Problem details: Please return the data word for word and leave out any picture it contains.

Provided records START

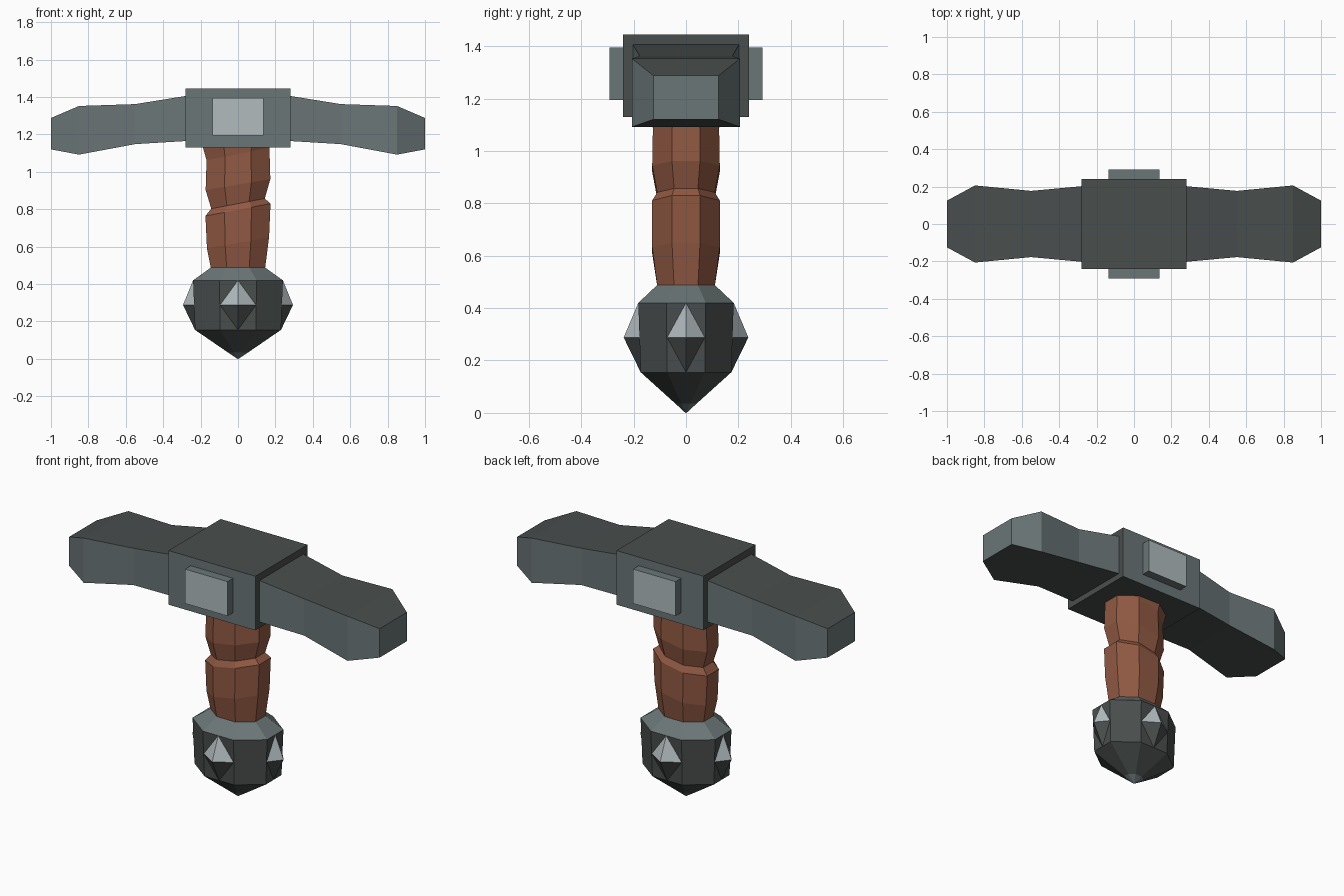
import bpy, bmesh, math
from mathutils import Vector

if "Cube" in bpy.data.objects:
    bpy.data.objects.remove(bpy.data.objects["Cube"])


def material(name, rgb):
    m = bpy.data.materials.new(name)
    lin = [((c / 255 + 0.055) / 1.055) ** 2.4 for c in rgb]
    m.diffuse_color = (*lin, 1)
    m.use_nodes = True
    m.node_tree.nodes["Principled BSDF"].inputs["Base Color"].default_value = m.diffuse_color
    return m


DARK = material("dark iron", (73, 78, 77))
STEEL = material("mid steel", (107, 118, 119))
SILVER = material("pale silver", (177, 187, 190))
LEATHER = material("brown leather", (145, 89, 67))


def finish(name, bm, mats, rule=None):
    """Turn a bmesh into a flat-shaded object; rule picks each face's material."""
    bmesh.ops.recalc_face_normals(bm, faces=bm.faces)
    bm.normal_update()
    if rule:
        for f in bm.faces:
            f.material_index = rule(f)
    me = bpy.data.meshes.new(name)
    bm.to_mesh(me)
    bm.free()
    for m in mats:
        me.materials.append(m)
    ob = bpy.data.objects.new(name, me)
    bpy.context.collection.objects.link(ob)
    return ob


def loft(rings):
    """Skin a list of equal-length point rings and cap both ends."""
    bm = bmesh.new()
    loops = [[bm.verts.new(p) for p in r] for r in rings]
    n = len(rings[0])
    for a, b in zip(loops, loops[1:]):
        for i in range(n):
            j = (i + 1) % n
            bm.faces.new((a[i], a[j], b[j], b[i]))
    bm.faces.new(loops[0])
    bm.faces.new(loops[-1])
    return bm


def octagon(hx, hy, z, tilt=0.0):
    """Flat-sided oval octagon with half-widths hx, hy, optionally sloped along x."""
    k = math.cos(math.pi / 8)
    pts = []
    for i in range(8):
        a = math.pi / 8 + i * math.pi / 4
        x, y = hx * math.cos(a) / k, hy * math.sin(a) / k
        pts.append((x, y, z + tilt * x))
    return pts


def box(name, x, y0, y1, z0, z1, mats, rule):
    sect = lambda px: [(px, y0, z0), (px, y1, z0), (px, y1, z1), (px, y0, z1)]
    return finish(name, loft([sect(-x), sect(x)]), mats, rule)


# Hammer head: centre block with steel front and back
box("head_block", 0.28, -0.24, 0.24, 1.13, 1.445, [DARK, STEEL],
    lambda f: int(abs(f.normal.y) > 0.6))

# Raised plates on front and back
for label, s in (("front", -1), ("back", 1)):
    box(label + "_plate", 0.137, *sorted((s * 0.23, s * 0.292)), 1.195, 1.395,
        [STEEL, SILVER], lambda f: int(abs(f.normal.y) > 0.6))

# Head arms: waisted, chamfered ends (x, half depth, bottom, top)
ARM = [(0.27, 0.203, 1.165, 1.407), (0.55, 0.177, 1.148, 1.362),
       (0.85, 0.206, 1.092, 1.352), (1.0, 0.125, 1.12, 1.288)]
for label, s in (("left", -1), ("right", 1)):
    rings = [[(s * x, -h, b), (s * x, h, b), (s * x, h, t), (s * x, -h, t)]
             for x, h, b, t in ARM]
    finish(label + "_head_arm", loft(rings), [STEEL, DARK],
           lambda f: int(abs(f.normal.z) > 0.6))

# Leather grip with sloping wrap rings
GRIP = [(0.145, 0.11, 0.485, 0), (0.166, 0.129, 0.62, 0.18),
        (0.174, 0.129, 0.797, 0.19), (0.143, 0.11, 0.83, 0.19),
        (0.173, 0.129, 0.932, 0.17), (0.168, 0.126, 1.095, 0.2),
        (0.188, 0.135, 1.17, 0.2)]
finish("grip", loft([octagon(*g) for g in GRIP]), [LEATHER])

# Pommel: steel collar, dark body, small steel tip
POMMEL = [(0.002, 0.002, 0.0), (0.055, 0.04, 0.035), (0.23, 0.173, 0.155),
          (0.24, 0.182, 0.42), (0.145, 0.11, 0.488)]
finish("pommel", loft([octagon(*p) for p in POMMEL]), [DARK, STEEL],
       lambda f: int(f.calc_center_median().z > 0.42 or f.calc_center_median().z < 0.034))

# Four pommel studs: diamond pyramids, silver above and dark below
for label, d, top, low, tip, half in (
        ("front", (0, -1), 0.182, 0.173, 0.238, 0.096),
        ("back", (0, 1), 0.182, 0.173, 0.238, 0.096),
        ("left", (-1, 0), 0.24, 0.23, 0.294, 0.072),
        ("right", (1, 0), 0.24, 0.23, 0.294, 0.072)):
    out, side = Vector((*d, 0)), Vector((-d[1], d[0], 0))
    up = Vector((0, 0, 1))
    mid = (top + low) / 2
    bm = bmesh.new()
    base = [bm.verts.new(p) for p in (
        out * top + up * 0.42, out * mid + side * half + up * 0.288,
        out * low + up * 0.155, out * mid - side * half + up * 0.288)]
    apex = bm.verts.new(out * tip + up * 0.288)
    for i in range(4):
        bm.faces.new((base[i], base[(i + 1) % 4], apex))
    bm.faces.new(base)
    finish(label + "_stud", bm, [DARK, SILVER],
           lambda f: int(f.calc_center_median().z > 0.295))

Provided records END

Answer to this exercise:
import bpy, bmesh, math
from mathutils import Vector

if "Cube" in bpy.data.objects:
    bpy.data.objects.remove(bpy.data.objects["Cube"])


def material(name, rgb):
    m = bpy.data.materials.new(name)
    lin = [((c / 255 + 0.055) / 1.055) ** 2.4 for c in rgb]
    m.diffuse_color = (*lin, 1)
    m.use_nodes = True
    m.node_tree.nodes["Principled BSDF"].inputs["Base Color"].default_value = m.diffuse_color
    return m


DARK = material("dark iron", (73, 78, 77))
STEEL = material("mid steel", (107, 118, 119))
SILVER = material("pale silver", (177, 187, 190))
LEATHER = material("brown leather", (145, 89, 67))


def finish(name, bm, mats, rule=None):
    """Turn a bmesh into a flat-shaded object; rule picks each face's material."""
    bmesh.ops.recalc_face_normals(bm, faces=bm.faces)
    bm.normal_update()
    if rule:
        for f in bm.faces:
            f.material_index = rule(f)
    me = bpy.data.meshes.new(name)
    bm.to_mesh(me)
    bm.free()
    for m in mats:
        me.materials.append(m)
    ob = bpy.data.objects.new(name, me)
    bpy.context.collection.objects.link(ob)
    return ob


def loft(rings):
    """Skin a list of equal-length point rings and cap both ends."""
    bm = bmesh.new()
    loops = [[bm.verts.new(p) for p in r] for r in rings]
    n = len(rings[0])
    for a, b in zip(loops, loops[1:]):
        for i in range(n):
            j = (i + 1) % n
            bm.faces.new((a[i], a[j], b[j], b[i]))
    bm.faces.new(loops[0])
    bm.faces.new(loops[-1])
    return bm


def octagon(hx, hy, z, tilt=0.0):
    """Flat-sided oval octagon with half-widths hx, hy, optionally sloped along x."""
    k = math.cos(math.pi / 8)
    pts = []
    for i in range(8):
        a = math.pi / 8 + i * math.pi / 4
        x, y = hx * math.cos(a) / k, hy * math.sin(a) / k
        pts.append((x, y, z + tilt * x))
    return pts


def box(name, x, y0, y1, z0, z1, mats, rule):
    sect = lambda px: [(px, y0, z0), (px, y1, z0), (px, y1, z1), (px, y0, z1)]
    return finish(name, loft([sect(-x), sect(x)]), mats, rule)


# Hammer head: centre block with steel front and back
box("head_block", 0.28, -0.24, 0.24, 1.13, 1.445, [DARK, STEEL],
    lambda f: int(abs(f.normal.y) > 0.6))

# Raised plates on front and back
for label, s in (("front", -1), ("back", 1)):
    box(label + "_plate", 0.137, *sorted((s * 0.23, s * 0.292)), 1.195, 1.395,
        [STEEL, SILVER], lambda f: int(abs(f.normal.y) > 0.6))

# Head arms: waisted, chamfered ends (x, half depth, bottom, top)
ARM = [(0.27, 0.203, 1.165, 1.407), (0.55, 0.177, 1.148, 1.362),
       (0.85, 0.206, 1.092, 1.352), (1.0, 0.125, 1.12, 1.288)]
for label, s in (("left", -1), ("right", 1)):
    rings = [[(s * x, -h, b), (s * x, h, b), (s * x, h, t), (s * x, -h, t)]
             for x, h, b, t in ARM]
    finish(label + "_head_arm", loft(rings), [STEEL, DARK],
           lambda f: int(abs(f.normal.z) > 0.6))

# Leather grip with sloping wrap rings
GRIP = [(0.145, 0.11, 0.485, 0), (0.166, 0.129, 0.62, 0.18),
        (0.174, 0.129, 0.797, 0.19), (0.143, 0.11, 0.83, 0.19),
        (0.173, 0.129, 0.932, 0.17), (0.168, 0.126, 1.095, 0.2),
        (0.188, 0.135, 1.17, 0.2)]
finish("grip", loft([octagon(*g) for g in GRIP]), [LEATHER])

# Pommel: steel collar, dark body, small steel tip
POMMEL = [(0.002, 0.002, 0.0), (0.055, 0.04, 0.035), (0.23, 0.173, 0.155),
          (0.24, 0.182, 0.42), (0.145, 0.11, 0.488)]
finish("pommel", loft([octagon(*p) for p in POMMEL]), [DARK, STEEL],
       lambda f: int(f.calc_center_median().z > 0.42 or f.calc_center_median().z < 0.034))

# Four pommel studs: diamond pyramids, silver above and dark below
for label, d, top, low, tip, half in (
        ("front", (0, -1), 0.182, 0.173, 0.238, 0.096),
        ("back", (0, 1), 0.182, 0.173, 0.238, 0.096),
        ("left", (-1, 0), 0.24, 0.23, 0.294, 0.072),
        ("right", (1, 0), 0.24, 0.23, 0.294, 0.072)):
    out, side = Vector((*d, 0)), Vector((-d[1], d[0], 0))
    up = Vector((0, 0, 1))
    mid = (top + low) / 2
    bm = bmesh.new()
    base = [bm.verts.new(p) for p in (
        out * top + up * 0.42, out * mid + side * half + up * 0.288,
        out * low + up * 0.155, out * mid - side * half + up * 0.288)]
    apex = bm.verts.new(out * tip + up * 0.288)
    for i in range(4):
        bm.faces.new((base[i], base[(i + 1) % 4], apex))
    bm.faces.new(base)
    finish(label + "_stud", bm, [DARK, SILVER],
           lambda f: int(f.calc_center_median().z > 0.295))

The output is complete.